YOUR OBJECTIVE: If pictures appear among the lines below, leave them out while you return exactly the lines from the one with "0.44, 0.2, 1))" through the one with "m.use_nodes = True".

━━━━━ DATA SHOWN

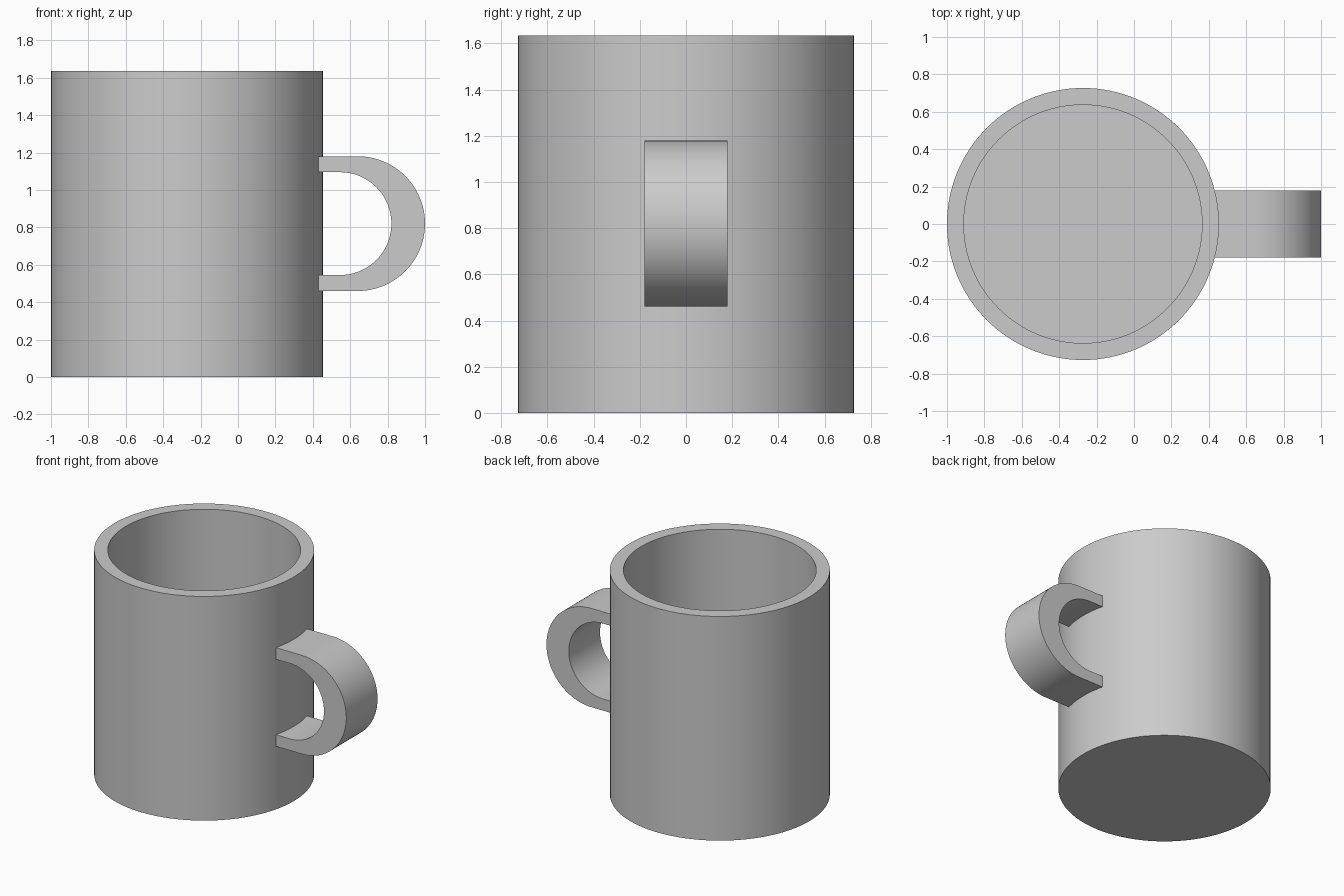
import bpy
import bmesh
import math

cube = bpy.data.objects.get("Cube")
if cube:
    bpy.data.objects.remove(cube, do_unlink=True)

CUP_X, OUTER_R, INNER_R = -0.273, 0.727, 0.637
HEIGHT, FLOOR_Z = 1.635, 0.09
HANDLE_Z, HALF_WIDTH = 0.82, 0.18
SEGMENTS = 128

grey = bpy.data.materials.new("light grey")
grey.use_nodes = True
grey.diffuse_color = (0.6, 0.6, 0.6, 1)
grey.node_tree.nodes["Principled BSDF"].inputs["Base Color"].default_value = (0.6, 0.6, 0.6, 1)


def finish(name, bm):
    """Turn a bmesh into a named, coloured, smooth-shaded object."""
    bmesh.ops.recalc_face_normals(bm, faces=bm.faces)
    mesh = bpy.data.meshes.new(name)
    bm.to_mesh(mesh)
    bm.free()
    mesh.materials.append(grey)
    obj = bpy.data.objects.new(name, mesh)
    bpy.context.collection.objects.link(obj)
    bpy.ops.object.select_all(action='DESELECT')
    obj.select_set(True)
    bpy.context.view_layer.objects.active = obj
    bpy.ops.object.shade_smooth_by_angle(angle=math.radians(30))
    return obj


def bridge(bm, a, b):
    """Join two closed rings of vertices with quads."""
    for i in range(len(a)):
        j = (i + 1) % len(a)
        bm.faces.new((a[i], a[j], b[j], b[i]))


# Cup: turned wall profile, closed by an underside and an inner floor
bm = bmesh.new()
profile = [(OUTER_R, 0), (OUTER_R, HEIGHT), (INNER_R, HEIGHT), (INNER_R, FLOOR_Z)]
rings = []
for r, z in profile:
    angles = [math.tau * i / SEGMENTS for i in range(SEGMENTS)]
    rings.append([bm.verts.new((r * math.cos(a), r * math.sin(a), z)) for a in angles])
for lower, upper in zip(rings, rings[1:]):
    bridge(bm, lower, upper)
bm.faces.new(rings[0])
bm.faces.new(rings[-1])
cup = finish("cup_body", bm)
cup.location.x = CUP_X


# Handle: D-shaped band whose ends are buried in the cup wall
def handle_arc(centre_x, radius, steps=48):
    points = [(0.40, HANDLE_Z + radius)]
    for i in range(steps + 1):
        a = math.pi / 2 - math.pi * i / steps
        points.append((centre_x + radius * math.cos(a), HANDLE_Z + radius * math.sin(a)))
    points.append((0.40, HANDLE_Z - radius))
    return points


bm = bmesh.new()
outer = handle_arc(0.64, 0.36)
inner = handle_arc(0.545, 0.275)
sections = []
for (ox, oz), (ix, iz) in zip(outer, inner):
    corners = [(ox, -HALF_WIDTH, oz), (ox, HALF_WIDTH, oz),
               (ix, HALF_WIDTH, iz), (ix, -HALF_WIDTH, iz)]
    sections.append([bm.verts.new(c) for c in corners])
for first, second in zip(sections, sections[1:]):
    bridge(bm, first, second)
bm.faces.new(sections[0])
bm.faces.new(sections[-1])
finish("handle", bm)
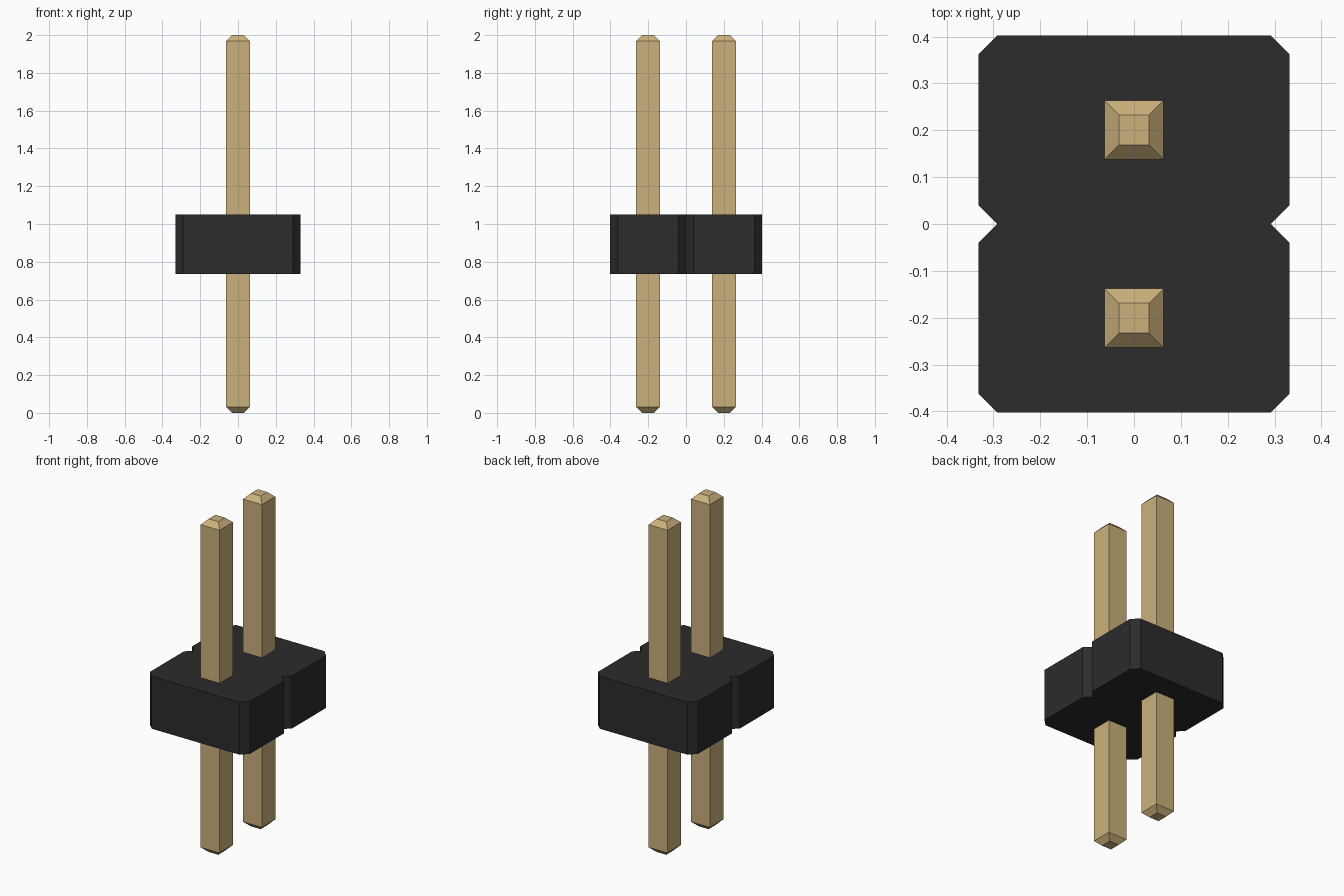
import bpy
import bmesh

if "Cube" in bpy.data.objects:
    bpy.data.objects.remove(bpy.data.objects["Cube"])


def material(name, color):
    mat = bpy.data.materials.new(name)
    mat.diffuse_color = color
    mat.use_nodes = True
    mat.node_tree.nodes["Principled BSDF"].inputs["Base Color"].default_value = mat.diffuse_color
    return mat


def loft(name, rings, mat):
    """Solid from stacked rings: each ring is (z, list of xy points, counter-clockwise)."""
    bm = bmesh.new()
    loops = [[bm.verts.new((x, y, z)) for x, y in pts] for z, pts in rings]
    for low, high in zip(loops, loops[1:]):
        n = len(low)
        for i in range(n):
            j = (i + 1) % n
            bm.faces.new((low[i], low[j], high[j], high[i]))
    bm.faces.new(loops[0][::-1])
    bm.faces.new(loops[-1])
    mesh = bpy.data.meshes.new(name)
    bm.to_mesh(mesh)
    bm.free()
    obj = bpy.data.objects.new(name, mesh)
    mesh.materials.append(mat)
    bpy.context.collection.objects.link(obj)
    return obj


def square(h, cy):
    return [(-h, cy - h), (h, cy - h), (h, cy + h), (-h, cy + h)]


black = material("black_plastic", (0.025, 0.025, 0.025, 1))
gold = material("gold_metal", (0.6, 0.44, 0.2, 1))

# Plastic housing: chamfered corners and a V notch on each side
W, D, C = 0.332, 0.402, 0.04
right = [(W - C, -D), (W, -D + C), (W, -C), (W - C, 0), (W, C), (W, D - C), (W - C, D)]
outline = right + [(-x, -y) for x, y in right]
loft("housing", [(0.735, outline), (1.05, outline)], black)

# Two square pins with tapered tips
R, TIP, BEVEL = 0.063, 0.032, 0.031
for name, y in (("front_pin", -0.201), ("back_pin", 0.201)):
    loft(name, [(0, square(TIP, y)), (BEVEL, square(R, y)),
                (2 - BEVEL, square(R, y)), (2, square(TIP, y))], gold)
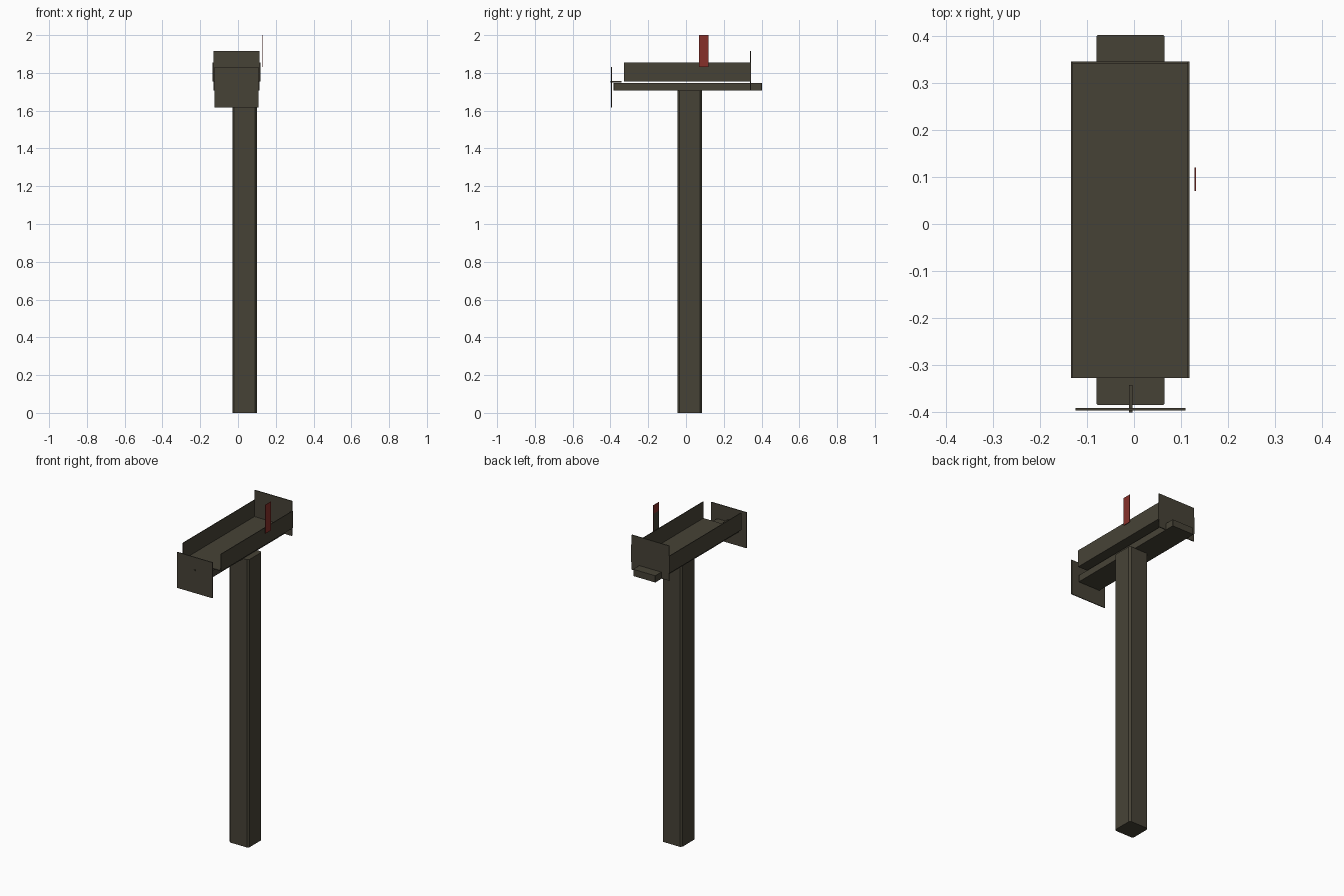
import bpy
import bmesh

cube = bpy.data.objects.get("Cube")
if cube:
    bpy.data.objects.remove(cube, do_unlink=True)


def material(name, rgb):
    m = bpy.data.materials.new(name)
    m.use_nodes = True
    m.diffuse_color = (*rgb, 1)
    m.node_tree.nodes["Principled BSDF"].inputs["Base Color"].default_value = (*rgb, 1)
    return m


olive = material("dark olive", (0.062, 0.055, 0.037))
red = material("signal red", (0.24, 0.03, 0.023))


def box(name, x, y, z, mats=(olive,), chamfer=0.0):
    """Box between (low, high) pairs; chamfer cuts its upright edges."""
    bm = bmesh.new()
    bmesh.ops.create_cube(bm, size=1)
    for v in bm.verts:
        v.co = [r[0] if c < 0 else r[1] for c, r in zip(v.co, (x, y, z))]
    if chamfer:
        upright = [e for e in bm.edges
                   if abs(e.verts[0].co.z - e.verts[1].co.z) > 0.01]
        bmesh.ops.bevel(bm, geom=upright, offset=chamfer, segments=1, affect='EDGES')
    mesh = bpy.data.meshes.new(name)
    bm.to_mesh(mesh)
    bm.free()
    for m in mats:
        mesh.materials.append(m)
    obj = bpy.data.objects.new(name, mesh)
    bpy.context.collection.objects.link(obj)
    return obj


# Post and the board it carries
box("post", (-0.03, 0.1), (-0.045, 0.085), (0, 1.708), chamfer=0.01)
box("support_board", (-0.08, 0.065), (-0.385, 0.402), (1.706, 1.746), chamfer=0.003)

# Open tray: floor and two side walls
length = (-0.327, 0.345)
box("tray_floor", (-0.134, 0.118), length, (1.754, 1.758))
for side, x in (("right", -0.134), ("left", 0.114)):
    box("tray_wall_" + side, (x, x + 0.004), length, (1.754, 1.856))

# End plates and the pin through the door
box("back_plate", (-0.131, 0.115), (0.34, 0.345), (1.708, 1.915))
box("front_door", (-0.124, 0.109), (-0.396, -0.391), (1.618, 1.83))
box("door_pin", (-0.011, -0.003), (-0.401, -0.342), (1.75, 1.758))

# Flag: red outside, with the lower inner face left dark
flag = box("flag", (0.129, 0.132), (0.07, 0.12), (1.83, 2.0), mats=(red, olive))
bm = bmesh.new()
bm.from_mesh(flag.data)
bmesh.ops.bisect_plane(bm, geom=bm.verts[:] + bm.edges[:] + bm.faces[:],
                       plane_co=(0, 0, 1.95), plane_no=(0, 0, 1))
bm.normal_update()
for f in bm.faces:
    inner = f.normal.x < -0.5 and f.calc_center_median().z < 1.95
    f.material_index = 1 if inner else 0
bm.to_mesh(flag.data)
bm.free()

━━━━━━━━━━

PROBLEM SOLUTION:
gold = material("gold_metal", (0.6, 0.44, 0.2, 1))

# Plastic housing: chamfered corners and a V notch on each side
W, D, C = 0.332, 0.402, 0.04
right = [(W - C, -D), (W, -D + C), (W, -C), (W - C, 0), (W, C), (W, D - C), (W - C, D)]
outline = right + [(-x, -y) for x, y in right]
loft("housing", [(0.735, outline), (1.05, outline)], black)

# Two square pins with tapered tips
R, TIP, BEVEL = 0.063, 0.032, 0.031
for name, y in (("front_pin", -0.201), ("back_pin", 0.201)):
    loft(name, [(0, square(TIP, y)), (BEVEL, square(R, y)),
                (2 - BEVEL, square(R, y)), (2, square(TIP, y))], gold)
import bpy
import bmesh

cube = bpy.data.objects.get("Cube")
if cube:
    bpy.data.objects.remove(cube, do_unlink=True)


def material(name, rgb):
    m = bpy.data.materials.new(name)
    m.use_nodes = True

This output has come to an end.